Arizona should fund fullday kindergarten, provide more cash for child care for the needy and publicly grade day-care centers based on the education they provide, according to a new report from a special state board.
The School Readiness Board also wants to increase the number of children who participate in health screening programs already provided by the state. And board members are suggesting that doctors dealing with children get more training in assessing their mental development.
Nadine Basha, panel chairwoman, acknowledged that many of the recommendations will take money, something in short supply. But she said the report should be considered a list of what can and should be done, if not immediately then over a longer period of time.
The report does not carry a price tag. Similar recommendations made a year ago by a business-led task force, though, were pegged at $118 million a year.
Basha said it would be fiscally short-sighted to dismiss the recommendations because of cost.
"We have a population of children that do not have access to good early childhood education,’’ she said. The result, Basha continued, is that when they finally enroll in school they are behind.
And that, she said, has broader ramifications.
"We pay for remediation within the public school system of trying to catch kids up rather than being wiser with our investment and giving kids the opportunity they deserve,’’ she said.
The financial implications of the report were not lost on Rep. Deb Gullett, R-Phoenix. But Gullett, one of the 38 members of the board, said there are things in the report that require few, if any, new state dollars and provide great benefits.
For example, she said only 60 percent of the children already enrolled in the Arizona Health Care Cost Containment System get the "well baby’’ examinations that are part of the service.
"It can have a huge impact on kids and their ability to learn if they start their lives healthy,’’ she said.
The report got a cautious endorsement from Gov. Janet Napolitano.
"I think there’s a lot here that we could implement and should implement,’’ the governor said. Napolitano said while state tax dollars are in short supply she intends to pursue a public-private partnership, asking businesses to come up with some of the cash.
"The business community understands the importance of the early childhood effort,’’ she said. Napolitano said she intends to use the report of the panel — which was created by former Gov. Jane Hull — as a road map for her own plans to enhance early childhood education.
Key recommendations of state School Readiness Board
• Ensure all children are screened for health problems, including hearing, vision and developmental issues before entering preschool and kindergarten.
• Dedicate funding for full-day kindergarten, starting in communities with high numbers of children from needy families.
• Provide literacy skills to families as well as information about the importance of early brain development.
• Set up a quality rating system to give parents information on child care

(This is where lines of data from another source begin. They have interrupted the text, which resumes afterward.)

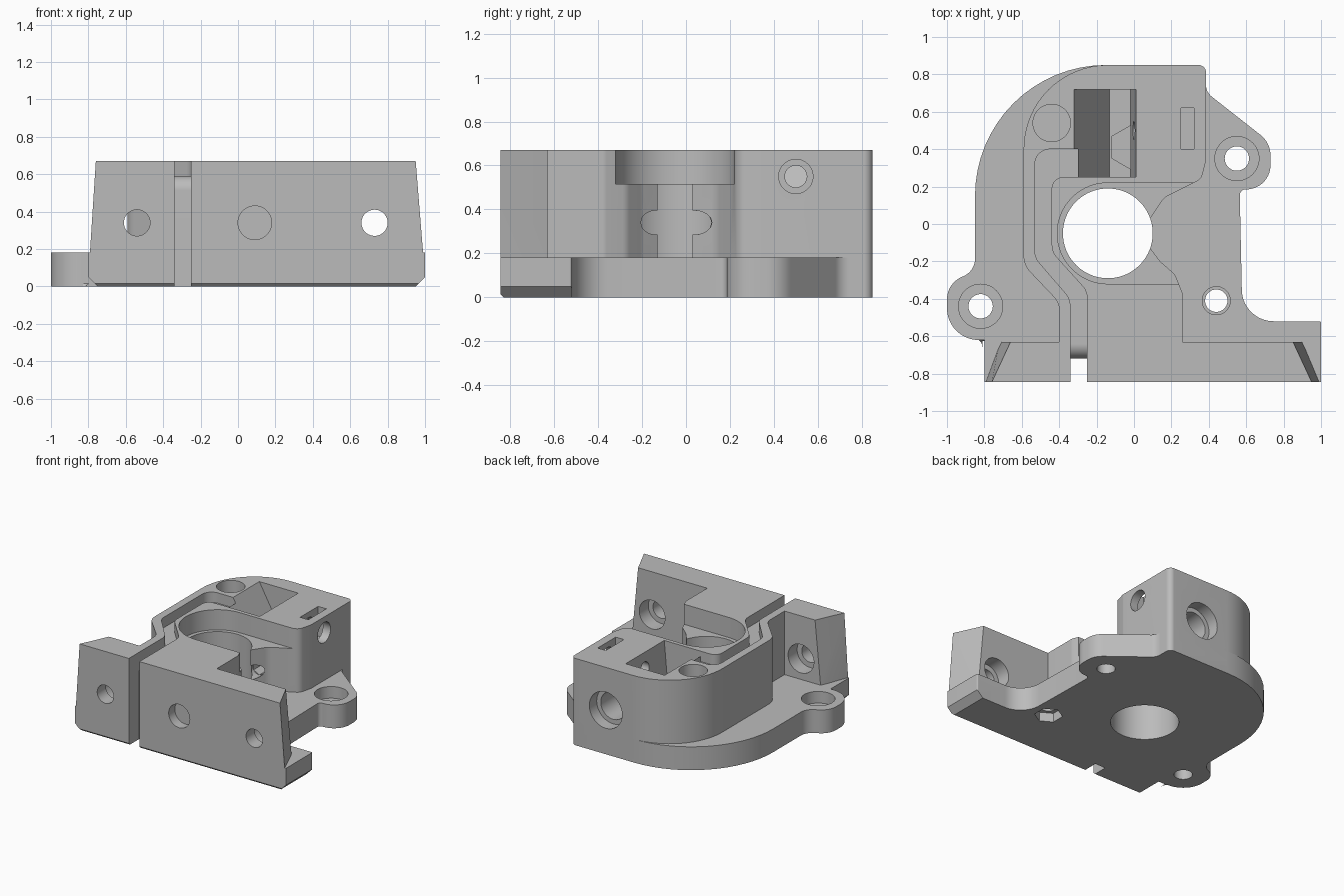
import bpy, bmesh
from math import cos, sin, pi, tan
from mathutils import Vector, Matrix

if "Cube" in bpy.data.objects:
    bpy.data.objects.remove(bpy.data.objects["Cube"], do_unlink=True)

grey = bpy.data.materials.new("plain_grey")
grey.use_nodes = True
grey.diffuse_color = (0.5, 0.5, 0.5, 1)
grey.node_tree.nodes["Principled BSDF"].inputs["Base Color"].default_value = (0.5, 0.5, 0.5, 1)


def add_object(name, bm):
    bmesh.ops.recalc_face_normals(bm, faces=bm.faces)
    mesh = bpy.data.meshes.new(name)
    bm.to_mesh(mesh)
    bm.free()
    mesh.materials.append(grey)
    ob = bpy.data.objects.new(name, mesh)
    bpy.context.collection.objects.link(ob)
    return ob


def rounded(corners):
    """Outline from (x, y, radius) corners, each filleted by an arc."""
    out = []
    for i, c in enumerate(corners):
        p = Vector(c[:2])
        r = c[2] if len(c) > 2 else 0
        if not r:
            out.append(p)
            continue
        a = (Vector(corners[i - 1][:2]) - p).normalized()
        b = (Vector(corners[(i + 1) % len(corners)][:2]) - p).normalized()
        half = a.angle(b) / 2
        centre = p + (a + b).normalized() * r / sin(half)
        start = p + a * r / tan(half) - centre
        sweep = pi - 2 * half
        sign = 1 if a.x * b.y - a.y * b.x < 0 else -1
        n = max(3, round(sweep / 0.1))
        for k in range(n + 1):
            t = sign * sweep * k / n
            out.append(centre + Vector((start.x * cos(t) - start.y * sin(t),
                                        start.x * sin(t) + start.y * cos(t))))
    return out


def prism(name, corners, lo, hi, axis="Z", chamfer=0):
    """Extrude an outline: axis Z takes xy, X takes yz, Y takes xz points."""
    place = {"Z": lambda p, h: (p.x, p.y, h),
             "X": lambda p, h: (h, p.x, p.y),
             "Y": lambda p, h: (p.x, h, p.y)}[axis]
    pts = rounded(corners)
    bm = bmesh.new()
    low = [bm.verts.new(place(p, lo)) for p in pts]
    high = [bm.verts.new(place(p, hi)) for p in pts]
    bottom = bm.faces.new(low)
    bm.faces.new(high)
    for i in range(len(pts)):
        bm.faces.new((low[i - 1], low[i], high[i], high[i - 1]))
    if chamfer:
        bmesh.ops.bevel(bm, geom=list(bottom.edges), offset=chamfer, segments=1, affect="EDGES")
    return add_object(name, bm)


def rod(name, axis, a, b, radius, lo, hi, sides=48):
    """Cylinder along an axis; a and b are the two other coordinates in order."""
    bm = bmesh.new()
    bmesh.ops.create_cone(bm, cap_ends=True, segments=sides, radius1=radius, radius2=radius, depth=hi - lo)
    mid = (lo + hi) / 2
    turn = {"X": Matrix.Rotation(pi / 2, 4, "Y"), "Y": Matrix.Rotation(pi / 2, 4, "X"), "Z": Matrix()}[axis]
    spot = {"X": (mid, a, b), "Y": (a, mid, b), "Z": (a, b, mid)}[axis]
    bm.transform(Matrix.Translation(spot) @ turn)
    return add_object(name, bm)


def rect(x0, x1, y0, y1):
    return [(x0, y0), (x1, y0), (x1, y1), (x0, y1)]


# base plate with two screw ears and a front tab
housing = prism("housing", [
    (-.8, -.845), (1, -.845), (1, -.52, .01), (.58, -.52, .17), (.565, .185, .03),
    (.73, .185, .13), (.73, .434, .14), (.385, .705, .08), (.385, .85, .04),
    (-.85, .85, .70), (-.85, -.25, .1), (-1, -.32, .13), (-1, -.62, .17), (-.8, -.62)],
    0, .18, chamfer=.015)

# raised body around the gear bore
body = prism("body", [
    (-.4, -.7), (.26, -.7), (.26, -.37, .05), (.22, -.27, .08), (.14, -.2, .1), (.08, -.12),
    (.08, .02), (.16, .14, .1), (.28, .2, .1), (.36, .24, .06), (.385, .34, .05),
    (.385, .85, .04), (-.59, .85, .45), (-.59, -.22, .12), (-.4, -.42, .1)], .1, .67)

# upright front flange with leaning, tapered ends
bm = bmesh.new()
for z, y, x0, x1 in ((.05, -.845, -.8, 1), (.05, -.63, -.72, .91),
                     (.67, -.845, -.76, .95), (.67, -.63, -.66, .85)):
    bm.verts.new((x0, y, z))
    bm.verts.new((x1, y, z))
bmesh.ops.convex_hull(bm, input=bm.verts)
flange = add_object("front_flange", bm)

cuts = []
# gear bore and the upper recess opening to the side
cuts.append(rod("gear_bore", "Z", -.14, -.05, .24, -.1, 1, 96))
cuts.append(prism("upper_recess", [(.6, -.32), (.6, .22), (-.41, .22, .2699), (-.41, -.32, .2699)], .515, .8))
# shallow wire channel and the slit that leads it out at the front
cuts.append(prism("wire_channel", [
    (-.34, -.9), (-.25, -.9), (-.25, -.36, .1), (-.44, -.15, .1), (-.44, .25, .06), (-.3, .25),
    (-.3, .4), (-.53, .4, .08), (-.53, -.18, .1), (-.34, -.4, .1)], .59, .8))
cuts.append(prism("front_slit", [
    (-.9, -.1), (-.72, -.1), (-.72, .59, .078), (-.64, .59), (-.64, .8), (-.9, .8)], -.34, -.25, "X"))
# filament path from front to back
cuts.append(rod("filament_path", "Y", .09, .34, .055, -1, 1, 6))
cuts.append(rod("filament_notch", "Y", .09, .34, .055, -.24, .13))
cuts.append(rod("filament_inlet", "Y", .09, .34, .09, -1, -.77))
cuts.append(rod("rear_bore", "Y", .09, .34, .14, .76, 1))
cuts.append(rod("rear_bore_step", "Y", .09, .34, .105, .55, 1))
# flange mounting holes
for x in (-.54, .73):
    cuts.append(rod("flange_hole", "Y", x, .34, .07, -1, -.6))
    cuts.append(rod("flange_counterbore", "Y", x, .34, .11, -.74, -.55))
# ear screw holes
for x, y in ((-.82, -.44), (.55, .35)):
    cuts.append(rod("ear_hole", "Z", x, y, .065, -.1, .3))
    cuts.append(rod("ear_counterbore", "Z", x, y, .118, .09, .3))
# plate screw hole with a nut trap underneath
cuts.append(rod("plate_hole", "Z", .44, -.41, .06, -.1, .3))
cuts.append(rod("plate_counterbore", "Z", .44, -.41, .075, .13, .3))
cuts.append(rod("nut_trap", "Z", .44, -.41, .1, -.1, .07, 6))
# blind hole, slanted pocket and nut slot in the top
cuts.append(rod("top_blind_hole", "Z", -.44, .54, .1, .4, .8))
cuts.append(prism("slanted_pocket", [(-.339, .7), (-.13, .33), (-.02, .33), (.013, .7)], .25, .72, "Y"))
cuts.append(rod("pocket_hex", "Z", -.02, .41, .115, .22, .35, 6))
cuts.append(prism("nut_slot", rect(.25, .32, .4, .62), .44, .8))
# clamping screw hole in the side
cuts.append(rod("side_hole", "X", .5, .55, .078, .2, .6))
cuts.append(rod("side_hole_inner", "X", .5, .55, .05, -.02, .3))
# cut the lower ends of the flange at an angle
cuts.append(prism("right_corner_cut", [(.94, -.01), (1.01, -.01), (1.01, .06)], -1, -.4, "Y"))
cuts.append(prism("left_corner_cut", [(-.74, -.01), (-.81, .06), (-.81, -.01)], -1, -.625, "Y"))

# join the solids, then cut
for part in [body, flange] + cuts:
    part.hide_render = True
    mod = housing.modifiers.new(part.name, "BOOLEAN")
    mod.operation = "UNION" if part in (body, flange) else "DIFFERENCE"
    mod.solver = "EXACT"
    mod.object = part
bpy.context.view_layer.update()
result = bpy.data.meshes.new_from_object(housing.evaluated_get(bpy.context.evaluated_depsgraph_get()))
housing.modifiers.clear()
housing.data = result
for part in [body, flange] + cuts:
    bpy.data.objects.remove(part, do_unlink=True)

result.materials.clear()
result.materials.append(grey)
bpy.ops.object.select_all(action="DESELECT")
housing.select_set(True)
bpy.context.view_layer.objects.active = housing
bpy.ops.object.shade_smooth_by_angle(angle=0.5)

• Fund high-quality preschool and child care statewide, phasing it in starting in communities with high levels of poverty.
• Provide adequate funding for child-care subsidies to meet actual demand and cap the amount needy parents must pay.